OTTAWA — Muslim charities from across Canada, fearful they are being unfairly singled out for audits, want the national security watchdog to investigate the matter.
Charities, non-profit organizations and supportive civil society voices are flagging the concerns in a letter sent Wednesday to Prime Minister Justin Trudeau and several members of his cabinet.
A recently released report by the International Civil Liberties Monitoring Group said the Review and Analysis Division of the Canada Revenue Agency’s charities directorate works with national security agencies to carry out the audits, with little accountability.
It said that from 2008 to 2015, 75 per cent of the organizations whose charitable status was revoked following division audits were Muslim charities, and that at least another four have had their status pulled since then.
It added that despite these revocations, not a single Muslim charitable organization or individual associated with one had been charged with a terrorist financing crime.
In response to the report, the Canada Revenue Agency said it does not select registered charities for audit based on any particular faith or denomination, adding it is firmly dedicated to diversity, inclusion and anti-racism.
Still, the 129 signatories of the letter to Trudeau, including the National Council of Canadian Muslims, the Edmonton Islamic Centre, the London Muslim Mosque, the Ottawa-based ICLMG and other civil society organizations, want the Liberal government to implement the monitoring group report's recommendations.
The report urged the government to refer the issue to Canada's security watchdog, the National Security and Intelligence Review Agency, for an examination of the Review and Analysis Division's processes to ensure organizations are not being targeted due to racial or religious prejudice.
It also said Revenue Minister Diane Lebouthillier should declare an immediate moratorium on the targeted audit of Muslim charities until the review is complete.
Muslim charities offer important religious services in mosques, education through schools, and social services and youth programs at centres, says the letter to Trudeau, Lebouthillier, Finance Minister Chrystia Freeland and Public Safety Minister Bill Blair.
"They offer relief to the most vulnerable in Canada and abroad. They are developing a healthy and strong Canadian Muslim identity that contributes to our strength through diversity every single day," the letter says.

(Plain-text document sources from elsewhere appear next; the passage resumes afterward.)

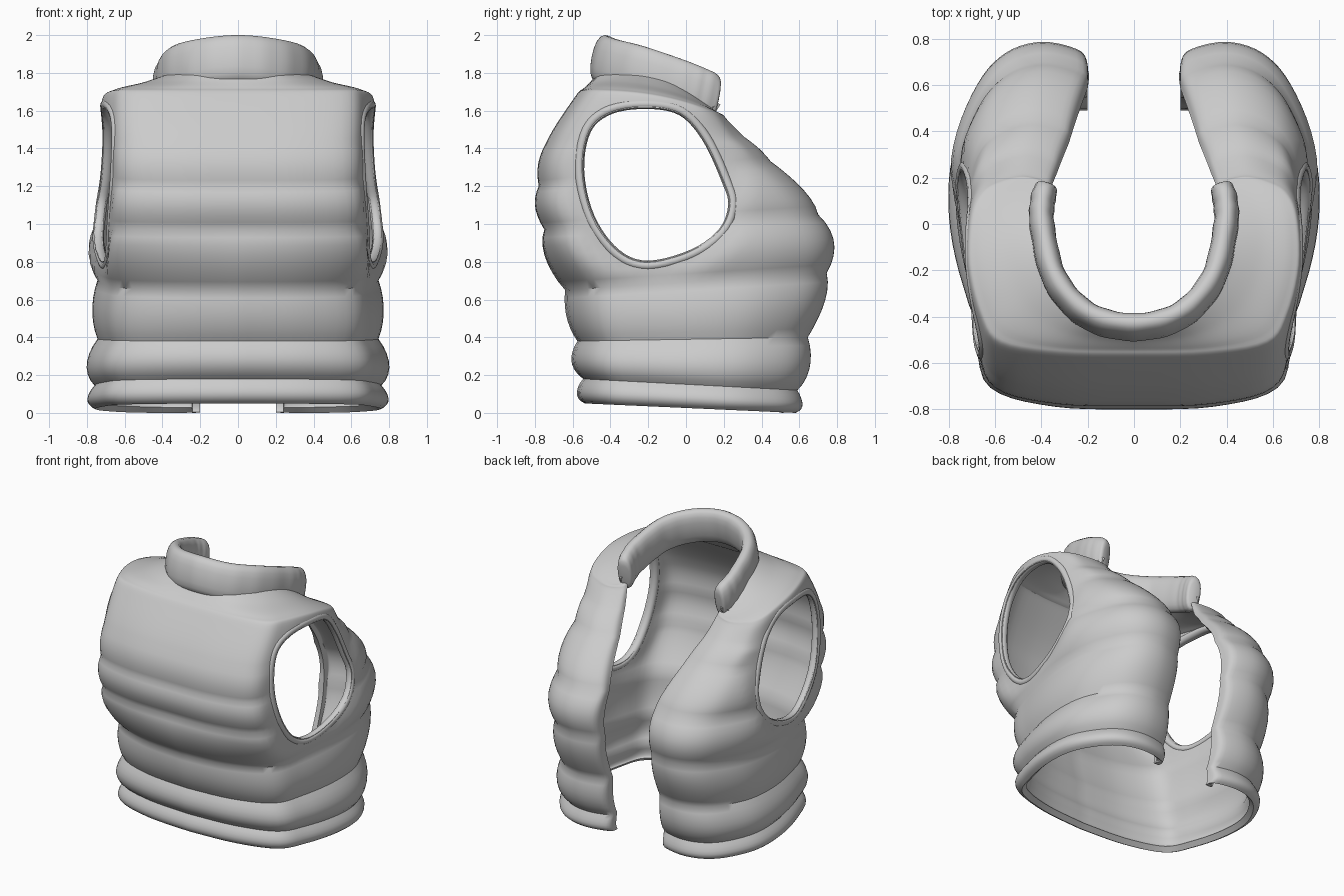
import bpy, math
from mathutils import Vector
from mathutils.bvhtree import BVHTree

if "Cube" in bpy.data.objects:
    bpy.data.objects.remove(bpy.data.objects["Cube"])

fabric = bpy.data.materials.new("light_grey_fabric")
fabric.diffuse_color = (0.6, 0.6, 0.6, 1)
fabric.use_nodes = True
fabric.node_tree.nodes["Principled BSDF"].inputs["Base Color"].default_value = fabric.diffuse_color


def smooth_path(points, steps, closed=False):
    """Catmull-Rom interpolation through points of any dimension."""
    p = [Vector(q) for q in points]
    n = len(p)
    get = (lambda i: p[i % n]) if closed else (lambda i: p[max(0, min(n - 1, i))])
    out = []
    for i in range(n if closed else n - 1):
        a, b, c, d = (get(i + k) for k in (-1, 0, 1, 2))
        for s in range(steps):
            t = s / steps
            out.append(b + (c - a) * (t / 2) + (a * 2 - b * 5 + c * 4 - d) * (t * t / 2)
                       + (b * 3 - a - c * 3 + d) * (t ** 3 / 2))
    if not closed:
        out.append(p[-1])
    return out


def clamp(v):
    return max(0.0, min(1.0, v))


def make_object(name, verts, faces):
    mesh = bpy.data.meshes.new(name)
    mesh.from_pydata([tuple(v) for v in verts], [], faces)
    mesh.materials.append(fabric)
    obj = bpy.data.objects.new(name, mesh)
    bpy.context.collection.objects.link(obj)
    return obj


def activate(obj):
    bpy.ops.object.select_all(action='DESELECT')
    obj.select_set(True)
    bpy.context.view_layer.objects.active = obj


def shade(obj, angle=50):
    activate(obj)
    bpy.ops.object.shade_smooth_by_angle(angle=math.radians(angle))


def recalc(obj):
    activate(obj)
    bpy.ops.object.mode_set(mode='EDIT')
    bpy.ops.mesh.select_all(action='SELECT')
    bpy.ops.mesh.normals_make_consistent(inside=False)
    bpy.ops.object.mode_set(mode='OBJECT')


def sweep(name, path, up, thick, high, closed=False, sides=14, power=1.0, scale=None):
    """Sweep a rounded section along a path; 'high' is measured along 'up'."""
    n, verts, faces = len(path), [], []
    for i, p in enumerate(path):
        if closed:
            tan = path[(i + 1) % n] - path[i - 1]
        else:
            tan = path[min(i + 1, n - 1)] - path[max(i - 1, 0)]
        side = tan.cross(up).normalized()
        k = scale(i) if scale else (1, 1)
        for j in range(sides):
            a = 2 * math.pi * j / sides
            c, s = math.cos(a), math.sin(a)
            c = math.copysign(abs(c) ** power, c)
            s = math.copysign(abs(s) ** power, s)
            verts.append(p + side * (c * thick * k[0]) + up * (s * high * k[1]))
    for i in range(n if closed else n - 1):
        for j in range(sides):
            a, b = i * sides, ((i + 1) % n) * sides
            j2 = (j + 1) % sides
            faces.append((a + j, a + j2, b + j2, b + j))
    if not closed:
        faces += [tuple(range(sides)), tuple(range((n - 1) * sides, n * sides))]
    obj = make_object(name, verts, faces)
    recalc(obj)
    shade(obj)
    return obj


# Quilt seams: back z, front z, half width, back y, front y, opening half width, puff above
SEAMS = [
    (0.05, 0.00, .75, -.535, .58, .20, .04),
    (0.18, 0.12, .755, -.545, .59, .20, .05),
    (0.38, 0.40, .74, -.575, .645, .20, .03),
    (0.65, 0.74, .74, -.64, .745, .20, .045),
    (0.97, 1.05, .755, -.75, .70, .20, .025),
    (1.20, 1.33, .735, -.78, .45, .28, .01),
    (1.42, 1.46, .725, -.745, .31, .33, 0),
    (1.67, 1.55, .72, -.59, .22, .36, 0),
    (1.72, 1.575, .68, -.54, .20, .37, 0),
    (1.76, 1.59, .55, -.50, .17, .38, 0),
    (1.81, 1.61, .43, -.46, .14, .385, 0),
]
STEPS = 7


def row_points(row, bulge):
    zb, zf, w, yb, yf, e = row[:6]
    mid, half = (yb + yf) / 2, (yf - yb) / 2
    low = clamp((.95 - zb) / .3)            # the waist is rounder at the back
    box = clamp((zb - .95) / .4)            # the shoulders are squarer at the front
    r = clamp((.7 - w) / .25)               # the neckline is rounder than the body
    mix = lambda a, b, k: a + (b - a) * k
    bend = max(mix(.86, .92, box) * w, e + .02)
    plan = [(0, -1), (.45 * w, mix(mix(-.985, -.95, low), -.9, r)),
            (w * mix(.81, .76, r), mix(mix(-.87, -.78, low), -.5, r)),
            (w * mix(.93, .93, r), mix(mix(-.55, -.45, low), -.1, r)),
            (w, mix(0, .3, r)), (.985 * w, mix(mix(.42, .55, box), .6, r)),
            (bend, mix(.76, .82, box)), (e + (bend - e) * .74, .94),
            (e + (bend - e) * .4, 1), (e + .02, .94), (e, .84)]
    line = smooth_path(plan, 5)
    pts = []
    for k, (x, v) in enumerate(line):
        fade = clamp((len(line) - 1 - k) / 5)
        out = Vector((x / w, v)).normalized() * bulge
        y = mid + half * v
        z = zb + (zf - zb) * clamp((v + 1) / 2) ** (1 + 1.5 * clamp((zb - 1.2) / .4))
        ring = math.hypot((y + .17) / .39, (z - 1.21) / .41)
        if x > .45:                         # quilting flattens around the armhole
            out *= clamp((ring - 1.05) / .25)
        pts.append(Vector((x + out.x * fade, y + out.y * (.5 + .5 * fade), z)))
    return [Vector((-p.x, p.y, p.z)) for p in reversed(pts[1:])] + pts


# Quilted outer layer and a softer lining, joined along every border
rows = smooth_path(SEAMS, STEPS)
outer, flat = [], []
for i, row in enumerate(rows):
    t = (i % STEPS) / STEPS
    puff = SEAMS[min(i // STEPS, len(SEAMS) - 1)][6]
    puff *= math.sin(math.pi * t) ** .85 if t else 0
    outer.append(row_points(row, puff))
    flat.append(row_points(row, puff * .5))
R, C = len(rows), len(flat[0])
lining = []
for i in range(R):
    for j in range(C):
        along = flat[i][min(j + 1, C - 1)] - flat[i][max(j - 1, 0)]
        rise = flat[min(i + 1, R - 1)][j] - flat[max(i - 1, 0)][j]
        lining.append(flat[i][j] - along.cross(rise).normalized() * .042)
verts = [p for row in outer for p in row]
skin = [(i * C + j, i * C + j + 1, (i + 1) * C + j + 1, (i + 1) * C + j)
        for i in range(R - 1) for j in range(C - 1)]
surface = BVHTree.FromPolygons(verts, skin)
N = R * C
border = ([j for j in range(C)] + [i * C + C - 1 for i in range(1, R)]
          + [(R - 1) * C + j for j in range(C - 2, -1, -1)]
          + [i * C for i in range(R - 2, 0, -1)])
faces = skin + [tuple(v + N for v in reversed(f)) for f in skin]
faces += [(b, a, a + N, b + N) for a, b in zip(border, border[1:] + border[:1])]
body = make_object("vest_body", verts + lining, faces)
recalc(body)

# Armholes cut through both sides, each with a padded rim
ARMHOLE = [(-.2, 1.615), (-.03, 1.58), (.09, 1.45), (.19, 1.24), (.23, 1.11), (.18, .97),
           (.03, .86), (-.2, .80), (-.36, .86), (-.49, 1.04), (-.545, 1.28),
           (-.51, 1.49), (-.39, 1.59)]
outline = smooth_path(ARMHOLE, 5, closed=True)
count = len(outline)
centre = Vector((-.17, 1.22))
for side, label in ((1, "right"), (-1, "left")):
    cv = [(side * x, p.x, p.y) for x in (.5, 1.2) for p in outline]
    cf = [(i, (i + 1) % count, (i + 1) % count + count, i + count) for i in range(count)]
    cf += [tuple(range(count)), tuple(range(count, 2 * count))]
    cutter = make_object("armhole_cutter", cv, cf)
    recalc(cutter)
    mod = body.modifiers.new("armhole", 'BOOLEAN')
    mod.operation = 'DIFFERENCE'
    mod.solver = 'EXACT'
    mod.object = cutter
    activate(body)
    bpy.ops.object.modifier_apply(modifier="armhole")
    bpy.data.objects.remove(cutter)

    rim, x = [], .7
    for p in outline:
        q = p + (p - centre).normalized() * .02
        hit = surface.ray_cast(Vector((2 * side, q.x, q.y)), Vector((-side, 0, 0)))[0]
        if hit:
            x = max(.62, abs(hit.x))
        rim.append(Vector((side * (x - .022), q.x, q.y)))
    for _ in range(4):
        rim = [Vector(((rim[i - 1].x + rim[i].x + rim[(i + 1) % count].x) / 3, p.y, p.z))
               for i, p in enumerate(rim)]
    sweep("armhole_rim_" + label, rim, Vector((1, 0, 0)), .026, .03, closed=True, sides=12)
shade(body, 50)

# Stand-up collar, leaning forward and sloping down to the front, with soft gathers
half = [(.2, -.395, 1.855), (.34, -.24, 1.815), (.395, -.02, 1.74),
        (.395, .09, 1.695), (.375, .165, 1.66)]
ctrl = [(-x, y, z) for x, y, z in reversed(half)] + [(0, -.445, 1.875)] + half
collar_path = smooth_path(ctrl, 8)
last = len(collar_path) - 1


def collar_scale(i):
    end = min(i, last - i) / 6
    k = 1 if end >= 1 else .6 + .4 * math.sqrt(1 - (1 - end) ** 2)
    return (k * (1 + .03 * math.sin(i * 1.3)), k)


sweep("collar", collar_path, Vector((0, .2, .98)), .054, .127, sides=18, power=.85,
      scale=collar_scale)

"Targeting Muslim charities on the basis of terrorist financing suspicions simply because of the religion they uphold is Islamophobic and prejudiced."
Dismantling such prejudice is the first step in fighting hate, adds the letter, which notes Trudeau has promised an emergency national summit on Islamophobia in coming weeks.
"It is also important for our community to see effective action against systemic and structural Islamophobia. We call on you to put an end to the Islamophobic practices within the CRA and to ensure oversight and accountability."
The Prime Minister's Office referred questions to the revenue minister.
A spokesman for Lebouthillier said the federal revenue agency is at arm's length from the offices of the revenue minister and the prime minister and, as such, these offices do not "instruct the CRA to begin audits, nor do they intervene in audits underway."
NDP Leader Jagmeet Singh said federal resources must be directed against the extreme right-wing groups that pose a real threat to security, including the safety of Muslims.
"The Muslim community is feeling that injustice, and that unfairness, about being targeted on one hand, but then nothing being done to protect them on the other," Singh said Wednesday.
"And so this is a real pain that leaders in the Muslim community are feeling. And it should be a moment for us to say: that can't continue, that is wrong."
This report by The Canadian Press was first published June 23, 2021.
Jim Bronskill, The Canadian Press